(Material provided Opens)
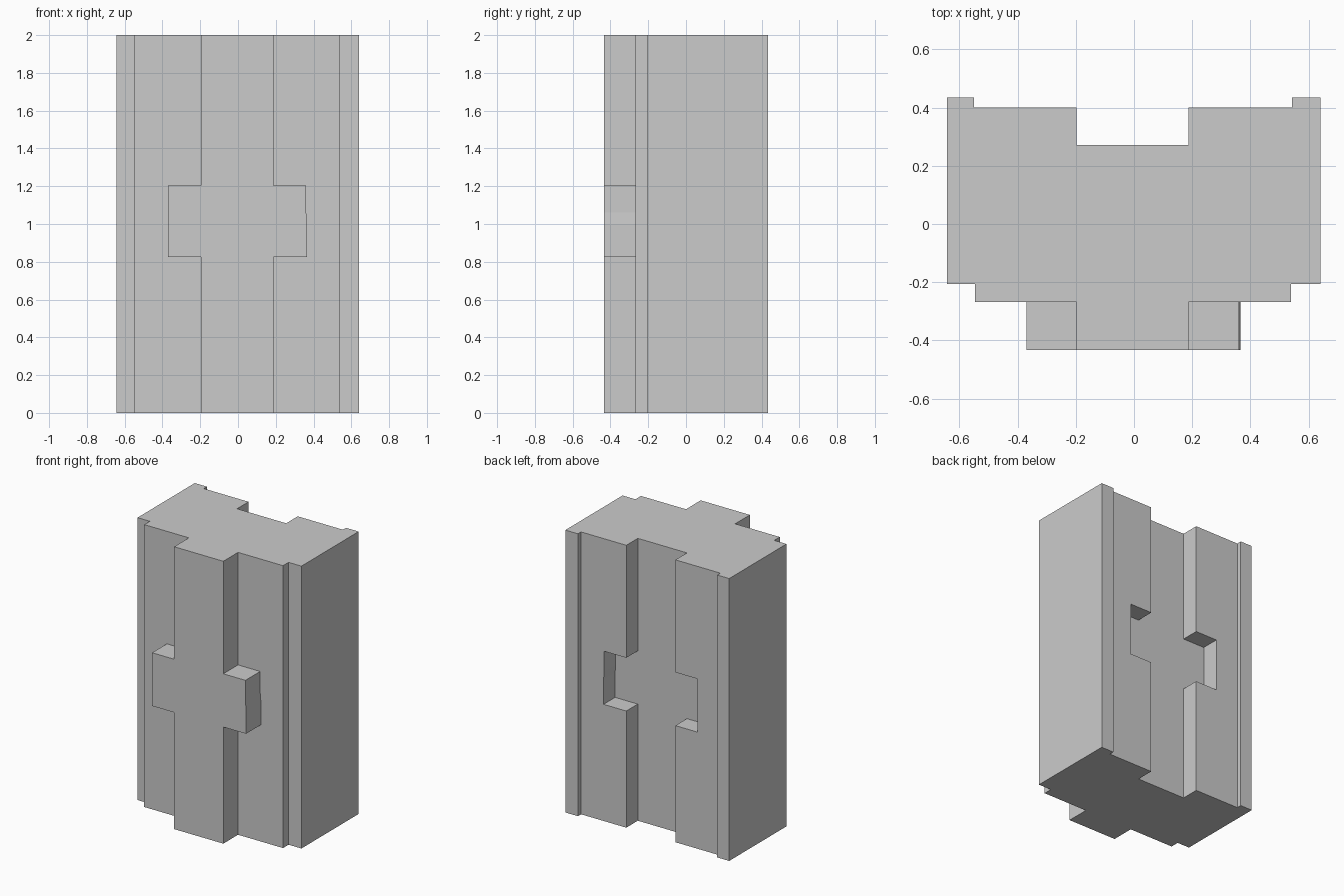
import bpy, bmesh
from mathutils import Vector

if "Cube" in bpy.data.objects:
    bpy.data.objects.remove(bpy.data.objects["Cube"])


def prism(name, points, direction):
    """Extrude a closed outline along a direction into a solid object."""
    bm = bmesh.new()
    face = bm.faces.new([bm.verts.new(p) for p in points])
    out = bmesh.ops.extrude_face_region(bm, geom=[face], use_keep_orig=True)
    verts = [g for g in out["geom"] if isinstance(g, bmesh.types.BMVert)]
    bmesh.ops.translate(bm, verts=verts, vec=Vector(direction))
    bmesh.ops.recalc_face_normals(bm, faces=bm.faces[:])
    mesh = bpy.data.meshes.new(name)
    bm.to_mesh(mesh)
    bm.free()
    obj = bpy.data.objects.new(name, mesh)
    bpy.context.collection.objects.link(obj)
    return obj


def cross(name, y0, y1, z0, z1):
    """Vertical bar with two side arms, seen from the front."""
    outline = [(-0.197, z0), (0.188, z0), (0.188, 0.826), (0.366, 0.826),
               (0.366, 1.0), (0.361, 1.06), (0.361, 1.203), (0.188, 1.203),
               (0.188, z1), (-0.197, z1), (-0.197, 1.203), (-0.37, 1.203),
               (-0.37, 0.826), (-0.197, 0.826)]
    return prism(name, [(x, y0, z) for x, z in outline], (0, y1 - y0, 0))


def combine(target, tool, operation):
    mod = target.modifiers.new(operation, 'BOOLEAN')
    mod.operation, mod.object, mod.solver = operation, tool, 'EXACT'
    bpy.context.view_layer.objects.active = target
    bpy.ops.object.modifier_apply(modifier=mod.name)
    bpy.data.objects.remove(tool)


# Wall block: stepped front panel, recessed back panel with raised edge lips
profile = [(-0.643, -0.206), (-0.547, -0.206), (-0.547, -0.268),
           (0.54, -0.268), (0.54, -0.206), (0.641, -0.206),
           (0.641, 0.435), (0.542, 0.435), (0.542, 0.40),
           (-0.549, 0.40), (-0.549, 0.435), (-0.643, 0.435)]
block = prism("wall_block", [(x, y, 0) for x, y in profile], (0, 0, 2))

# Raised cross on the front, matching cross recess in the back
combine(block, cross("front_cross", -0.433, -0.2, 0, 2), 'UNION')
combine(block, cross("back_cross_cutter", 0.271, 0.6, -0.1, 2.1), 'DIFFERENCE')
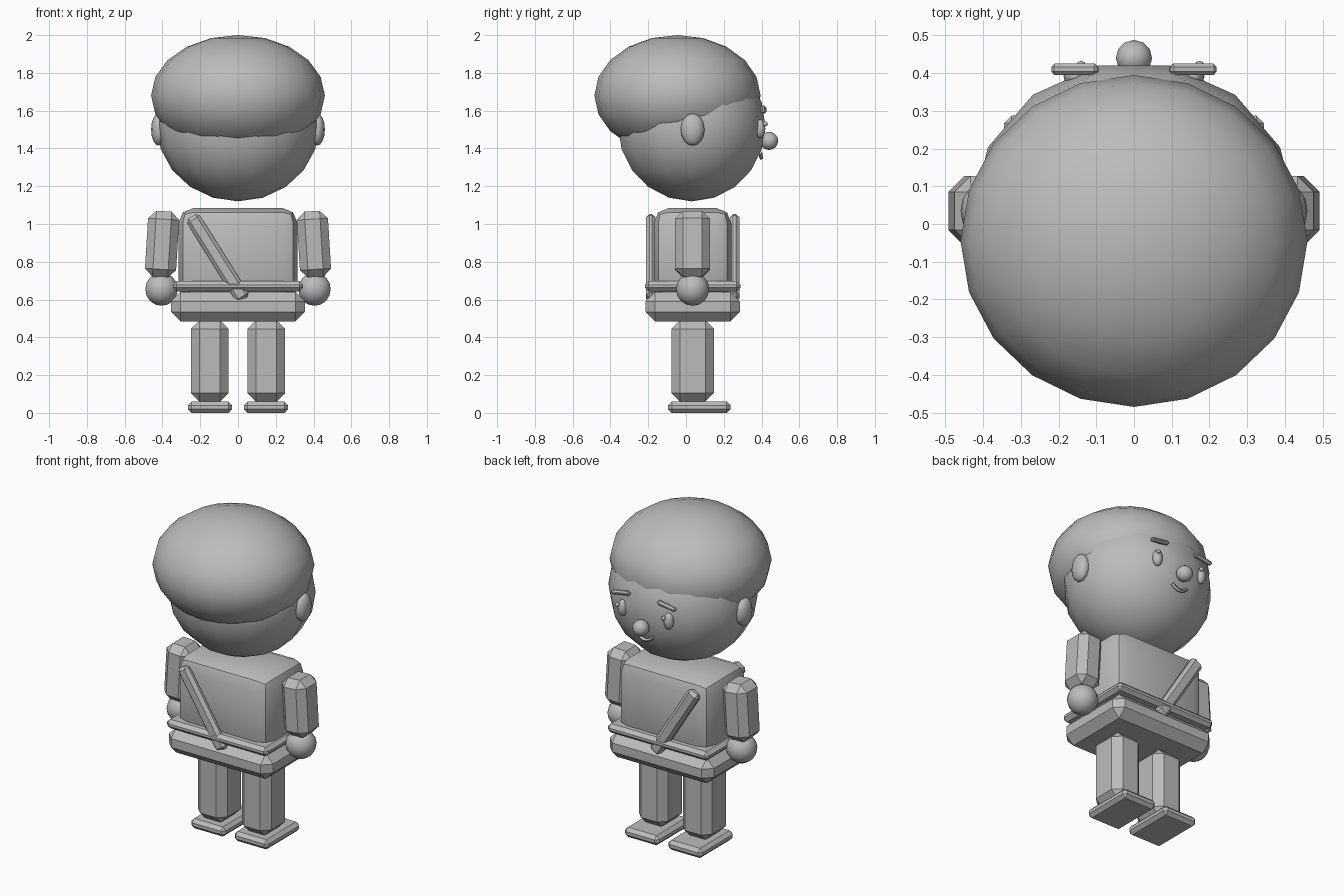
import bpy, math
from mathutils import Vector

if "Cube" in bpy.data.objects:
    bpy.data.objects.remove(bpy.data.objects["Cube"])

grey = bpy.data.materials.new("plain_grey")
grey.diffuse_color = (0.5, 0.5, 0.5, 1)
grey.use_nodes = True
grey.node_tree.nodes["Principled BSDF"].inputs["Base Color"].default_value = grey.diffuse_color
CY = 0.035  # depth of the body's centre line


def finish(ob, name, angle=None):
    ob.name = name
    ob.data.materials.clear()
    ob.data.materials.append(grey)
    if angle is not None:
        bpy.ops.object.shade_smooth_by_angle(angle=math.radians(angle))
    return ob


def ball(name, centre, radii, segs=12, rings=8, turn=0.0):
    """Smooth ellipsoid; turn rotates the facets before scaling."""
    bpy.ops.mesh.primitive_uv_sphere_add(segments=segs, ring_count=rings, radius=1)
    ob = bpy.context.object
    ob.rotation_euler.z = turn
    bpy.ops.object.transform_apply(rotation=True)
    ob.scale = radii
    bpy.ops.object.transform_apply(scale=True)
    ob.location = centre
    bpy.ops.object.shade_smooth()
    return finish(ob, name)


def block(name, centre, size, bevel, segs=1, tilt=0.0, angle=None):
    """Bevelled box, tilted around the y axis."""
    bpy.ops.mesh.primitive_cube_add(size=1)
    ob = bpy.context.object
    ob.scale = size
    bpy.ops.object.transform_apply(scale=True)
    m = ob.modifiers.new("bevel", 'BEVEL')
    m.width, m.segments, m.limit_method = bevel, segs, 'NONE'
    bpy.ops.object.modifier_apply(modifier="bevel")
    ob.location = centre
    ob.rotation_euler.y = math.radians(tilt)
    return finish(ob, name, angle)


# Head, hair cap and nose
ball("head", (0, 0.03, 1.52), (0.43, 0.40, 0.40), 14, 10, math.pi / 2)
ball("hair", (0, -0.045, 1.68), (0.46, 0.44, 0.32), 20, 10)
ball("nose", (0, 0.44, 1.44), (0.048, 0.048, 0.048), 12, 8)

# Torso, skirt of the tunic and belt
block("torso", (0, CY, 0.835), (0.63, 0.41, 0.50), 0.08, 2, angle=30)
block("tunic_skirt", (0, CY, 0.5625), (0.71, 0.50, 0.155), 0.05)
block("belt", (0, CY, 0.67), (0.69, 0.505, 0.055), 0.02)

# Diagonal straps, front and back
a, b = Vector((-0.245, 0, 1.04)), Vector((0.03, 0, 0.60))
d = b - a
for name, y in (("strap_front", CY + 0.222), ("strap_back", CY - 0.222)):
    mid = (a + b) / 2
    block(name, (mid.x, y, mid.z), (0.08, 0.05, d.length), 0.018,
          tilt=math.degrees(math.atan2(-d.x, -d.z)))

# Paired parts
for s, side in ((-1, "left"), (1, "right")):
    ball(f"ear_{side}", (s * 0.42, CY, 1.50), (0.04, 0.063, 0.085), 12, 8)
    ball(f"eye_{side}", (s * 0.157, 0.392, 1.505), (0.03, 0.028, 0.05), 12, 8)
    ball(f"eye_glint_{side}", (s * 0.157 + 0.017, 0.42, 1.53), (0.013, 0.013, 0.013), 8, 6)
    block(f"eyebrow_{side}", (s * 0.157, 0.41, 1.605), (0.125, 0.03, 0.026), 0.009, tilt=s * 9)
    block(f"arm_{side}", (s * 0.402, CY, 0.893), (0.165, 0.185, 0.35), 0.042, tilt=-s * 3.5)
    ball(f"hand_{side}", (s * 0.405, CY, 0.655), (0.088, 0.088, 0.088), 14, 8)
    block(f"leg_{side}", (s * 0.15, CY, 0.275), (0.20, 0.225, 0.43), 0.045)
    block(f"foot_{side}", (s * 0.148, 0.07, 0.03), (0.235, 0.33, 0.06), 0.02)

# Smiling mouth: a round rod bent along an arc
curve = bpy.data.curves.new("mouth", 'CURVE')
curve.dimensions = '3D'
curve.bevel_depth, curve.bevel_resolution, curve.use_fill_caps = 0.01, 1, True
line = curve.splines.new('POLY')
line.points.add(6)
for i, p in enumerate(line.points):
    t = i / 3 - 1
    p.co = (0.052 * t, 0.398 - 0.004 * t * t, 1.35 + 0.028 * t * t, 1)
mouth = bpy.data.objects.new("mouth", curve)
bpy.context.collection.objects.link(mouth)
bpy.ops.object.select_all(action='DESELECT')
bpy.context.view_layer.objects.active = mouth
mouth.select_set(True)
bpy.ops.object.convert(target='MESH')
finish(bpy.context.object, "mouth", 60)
(Material provided Closes)
* _Work required_
Leaving the pictures out, output all of the listing exactly.

* _Finished task_
import bpy, bmesh
from mathutils import Vector

if "Cube" in bpy.data.objects:
    bpy.data.objects.remove(bpy.data.objects["Cube"])


def prism(name, points, direction):
    """Extrude a closed outline along a direction into a solid object."""
    bm = bmesh.new()
    face = bm.faces.new([bm.verts.new(p) for p in points])
    out = bmesh.ops.extrude_face_region(bm, geom=[face], use_keep_orig=True)
    verts = [g for g in out["geom"] if isinstance(g, bmesh.types.BMVert)]
    bmesh.ops.translate(bm, verts=verts, vec=Vector(direction))
    bmesh.ops.recalc_face_normals(bm, faces=bm.faces[:])
    mesh = bpy.data.meshes.new(name)
    bm.to_mesh(mesh)
    bm.free()
    obj = bpy.data.objects.new(name, mesh)
    bpy.context.collection.objects.link(obj)
    return obj


def cross(name, y0, y1, z0, z1):
    """Vertical bar with two side arms, seen from the front."""
    outline = [(-0.197, z0), (0.188, z0), (0.188, 0.826), (0.366, 0.826),
               (0.366, 1.0), (0.361, 1.06), (0.361, 1.203), (0.188, 1.203),
               (0.188, z1), (-0.197, z1), (-0.197, 1.203), (-0.37, 1.203),
               (-0.37, 0.826), (-0.197, 0.826)]
    return prism(name, [(x, y0, z) for x, z in outline], (0, y1 - y0, 0))


def combine(target, tool, operation):
    mod = target.modifiers.new(operation, 'BOOLEAN')
    mod.operation, mod.object, mod.solver = operation, tool, 'EXACT'
    bpy.context.view_layer.objects.active = target
    bpy.ops.object.modifier_apply(modifier=mod.name)
    bpy.data.objects.remove(tool)


# Wall block: stepped front panel, recessed back panel with raised edge lips
profile = [(-0.643, -0.206), (-0.547, -0.206), (-0.547, -0.268),
           (0.54, -0.268), (0.54, -0.206), (0.641, -0.206),
           (0.641, 0.435), (0.542, 0.435), (0.542, 0.40),
           (-0.549, 0.40), (-0.549, 0.435), (-0.643, 0.435)]
block = prism("wall_block", [(x, y, 0) for x, y in profile], (0, 0, 2))

# Raised cross on the front, matching cross recess in the back
combine(block, cross("front_cross", -0.433, -0.2, 0, 2), 'UNION')
combine(block, cross("back_cross_cutter", 0.271, 0.6, -0.1, 2.1), 'DIFFERENCE')
import bpy, math
from mathutils import Vector

if "Cube" in bpy.data.objects:
    bpy.data.objects.remove(bpy.data.objects["Cube"])

grey = bpy.data.materials.new("plain_grey")
grey.diffuse_color = (0.5, 0.5, 0.5, 1)
grey.use_nodes = True
grey.node_tree.nodes["Principled BSDF"].inputs["Base Color"].default_value = grey.diffuse_color
CY = 0.035  # depth of the body's centre line


def finish(ob, name, angle=None):
    ob.name = name
    ob.data.materials.clear()
    ob.data.materials.append(grey)
    if angle is not None:
        bpy.ops.object.shade_smooth_by_angle(angle=math.radians(angle))
    return ob


def ball(name, centre, radii, segs=12, rings=8, turn=0.0):
    """Smooth ellipsoid; turn rotates the facets before scaling."""
    bpy.ops.mesh.primitive_uv_sphere_add(segments=segs, ring_count=rings, radius=1)
    ob = bpy.context.object
    ob.rotation_euler.z = turn
    bpy.ops.object.transform_apply(rotation=True)
    ob.scale = radii
    bpy.ops.object.transform_apply(scale=True)
    ob.location = centre
    bpy.ops.object.shade_smooth()
    return finish(ob, name)


def block(name, centre, size, bevel, segs=1, tilt=0.0, angle=None):
    """Bevelled box, tilted around the y axis."""
    bpy.ops.mesh.primitive_cube_add(size=1)
    ob = bpy.context.object
    ob.scale = size
    bpy.ops.object.transform_apply(scale=True)
    m = ob.modifiers.new("bevel", 'BEVEL')
    m.width, m.segments, m.limit_method = bevel, segs, 'NONE'
    bpy.ops.object.modifier_apply(modifier="bevel")
    ob.location = centre
    ob.rotation_euler.y = math.radians(tilt)
    return finish(ob, name, angle)


# Head, hair cap and nose
ball("head", (0, 0.03, 1.52), (0.43, 0.40, 0.40), 14, 10, math.pi / 2)
ball("hair", (0, -0.045, 1.68), (0.46, 0.44, 0.32), 20, 10)
ball("nose", (0, 0.44, 1.44), (0.048, 0.048, 0.048), 12, 8)

# Torso, skirt of the tunic and belt
block("torso", (0, CY, 0.835), (0.63, 0.41, 0.50), 0.08, 2, angle=30)
block("tunic_skirt", (0, CY, 0.5625), (0.71, 0.50, 0.155), 0.05)
block("belt", (0, CY, 0.67), (0.69, 0.505, 0.055), 0.02)

# Diagonal straps, front and back
a, b = Vector((-0.245, 0, 1.04)), Vector((0.03, 0, 0.60))
d = b - a
for name, y in (("strap_front", CY + 0.222), ("strap_back", CY - 0.222)):
    mid = (a + b) / 2
    block(name, (mid.x, y, mid.z), (0.08, 0.05, d.length), 0.018,
          tilt=math.degrees(math.atan2(-d.x, -d.z)))

# Paired parts
for s, side in ((-1, "left"), (1, "right")):
    ball(f"ear_{side}", (s * 0.42, CY, 1.50), (0.04, 0.063, 0.085), 12, 8)
    ball(f"eye_{side}", (s * 0.157, 0.392, 1.505), (0.03, 0.028, 0.05), 12, 8)
    ball(f"eye_glint_{side}", (s * 0.157 + 0.017, 0.42, 1.53), (0.013, 0.013, 0.013), 8, 6)
    block(f"eyebrow_{side}", (s * 0.157, 0.41, 1.605), (0.125, 0.03, 0.026), 0.009, tilt=s * 9)
    block(f"arm_{side}", (s * 0.402, CY, 0.893), (0.165, 0.185, 0.35), 0.042, tilt=-s * 3.5)
    ball(f"hand_{side}", (s * 0.405, CY, 0.655), (0.088, 0.088, 0.088), 14, 8)
    block(f"leg_{side}", (s * 0.15, CY, 0.275), (0.20, 0.225, 0.43), 0.045)
    block(f"foot_{side}", (s * 0.148, 0.07, 0.03), (0.235, 0.33, 0.06), 0.02)

# Smiling mouth: a round rod bent along an arc
curve = bpy.data.curves.new("mouth", 'CURVE')
curve.dimensions = '3D'
curve.bevel_depth, curve.bevel_resolution, curve.use_fill_caps = 0.01, 1, True
line = curve.splines.new('POLY')
line.points.add(6)
for i, p in enumerate(line.points):
    t = i / 3 - 1
    p.co = (0.052 * t, 0.398 - 0.004 * t * t, 1.35 + 0.028 * t * t, 1)
mouth = bpy.data.objects.new("mouth", curve)
bpy.context.collection.objects.link(mouth)
bpy.ops.object.select_all(action='DESELECT')
bpy.context.view_layer.objects.active = mouth
mouth.select_set(True)
bpy.ops.object.convert(target='MESH')
finish(bpy.context.object, "mouth", 60)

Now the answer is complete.